Data extracted from a collection:
**********

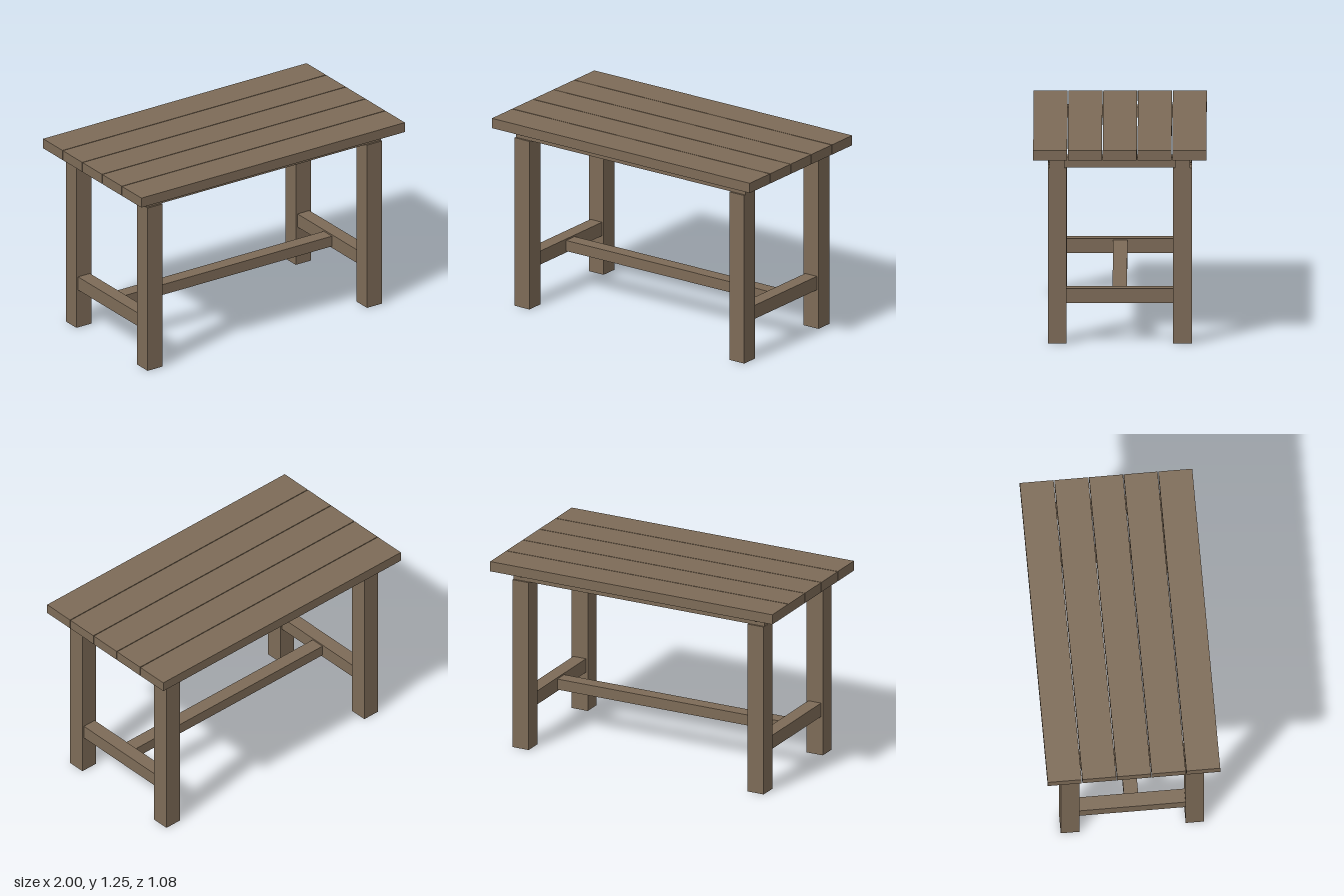
import * as THREE from 'three';

export function createModel() {
  const table = new THREE.Group();
  table.name = 'table';
  const wood = new THREE.MeshStandardMaterial({ color: 0x7d6b57 });
  wood.name = 'brown wood';

  // Box given by its low and high limits on each axis
  function beam(name, [x0, x1], [y0, y1], [z0, z1]) {
    const mesh = new THREE.Mesh(new THREE.BoxGeometry(x1 - x0, y1 - y0, z1 - z0), wood);
    mesh.position.set((x0 + x1) / 2, (y0 + y1) / 2, (z0 + z1) / 2);
    mesh.name = name;
    table.add(mesh);
  }
  const span = (centre, width) => [centre - width / 2, centre + width / 2];

  const legTop = 1.118, topBottom = 1.185, topHeight = 1.25;
  const legX = 0.833, legZ = 0.392;

  // Five planks with narrow gaps
  for (let i = -2; i <= 2; i++) {
    beam('topPlank', [-1, 1], [topBottom, topHeight], span(i * 0.2175, 0.2125));
  }

  for (const sx of [-1, 1]) {
    // Short rails between the long rails, and stretchers between the legs
    beam('sideRail', span(sx * legX, 0.09), [legTop, topBottom], [-0.346, 0.346]);
    beam('sideStretcher', span(sx * legX, 0.09), [0.257, 0.347], [-0.334, 0.334]);

    for (const sz of [-1, 1]) {
      beam('leg', span(sx * legX, 0.115), [0, legTop], span(sz * legZ, 0.116));

      // Bolt through the end of the long rail
      const bolt = new THREE.Mesh(new THREE.CylinderGeometry(0.011, 0.011, 0.012, 16), wood);
      bolt.rotation.x = Math.PI / 2;
      bolt.position.set(sx * legX, 1.151, sz * 0.441);
      bolt.name = 'bolt';
      table.add(bolt);
    }
  }

  // Long rails resting on the legs
  for (const sz of [-1, 1]) {
    beam('longRail', [-0.89, 0.89], [legTop, topBottom], span(sz * legZ, 0.092));
  }

  // Centre stretcher joining the two side stretchers
  beam('centreStretcher', [-0.788, 0.788], [0.267, 0.337], [-0.045, 0.045]);

  return table;
}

**********

» **What you are asked to do**: Take every line above that includes the string "legX" and return it.

» **Answer space**:
  const legX = 0.833, legZ = 0.392;
    beam('sideRail', span(sx * legX, 0.09), [legTop, topBottom], [-0.346, 0.346]);
    beam('sideStretcher', span(sx * legX, 0.09), [0.257, 0.347], [-0.334, 0.334]);
      beam('leg', span(sx * legX, 0.115), [0, legTop], span(sz * legZ, 0.116));
      bolt.position.set(sx * legX, 1.151, sz * 0.441);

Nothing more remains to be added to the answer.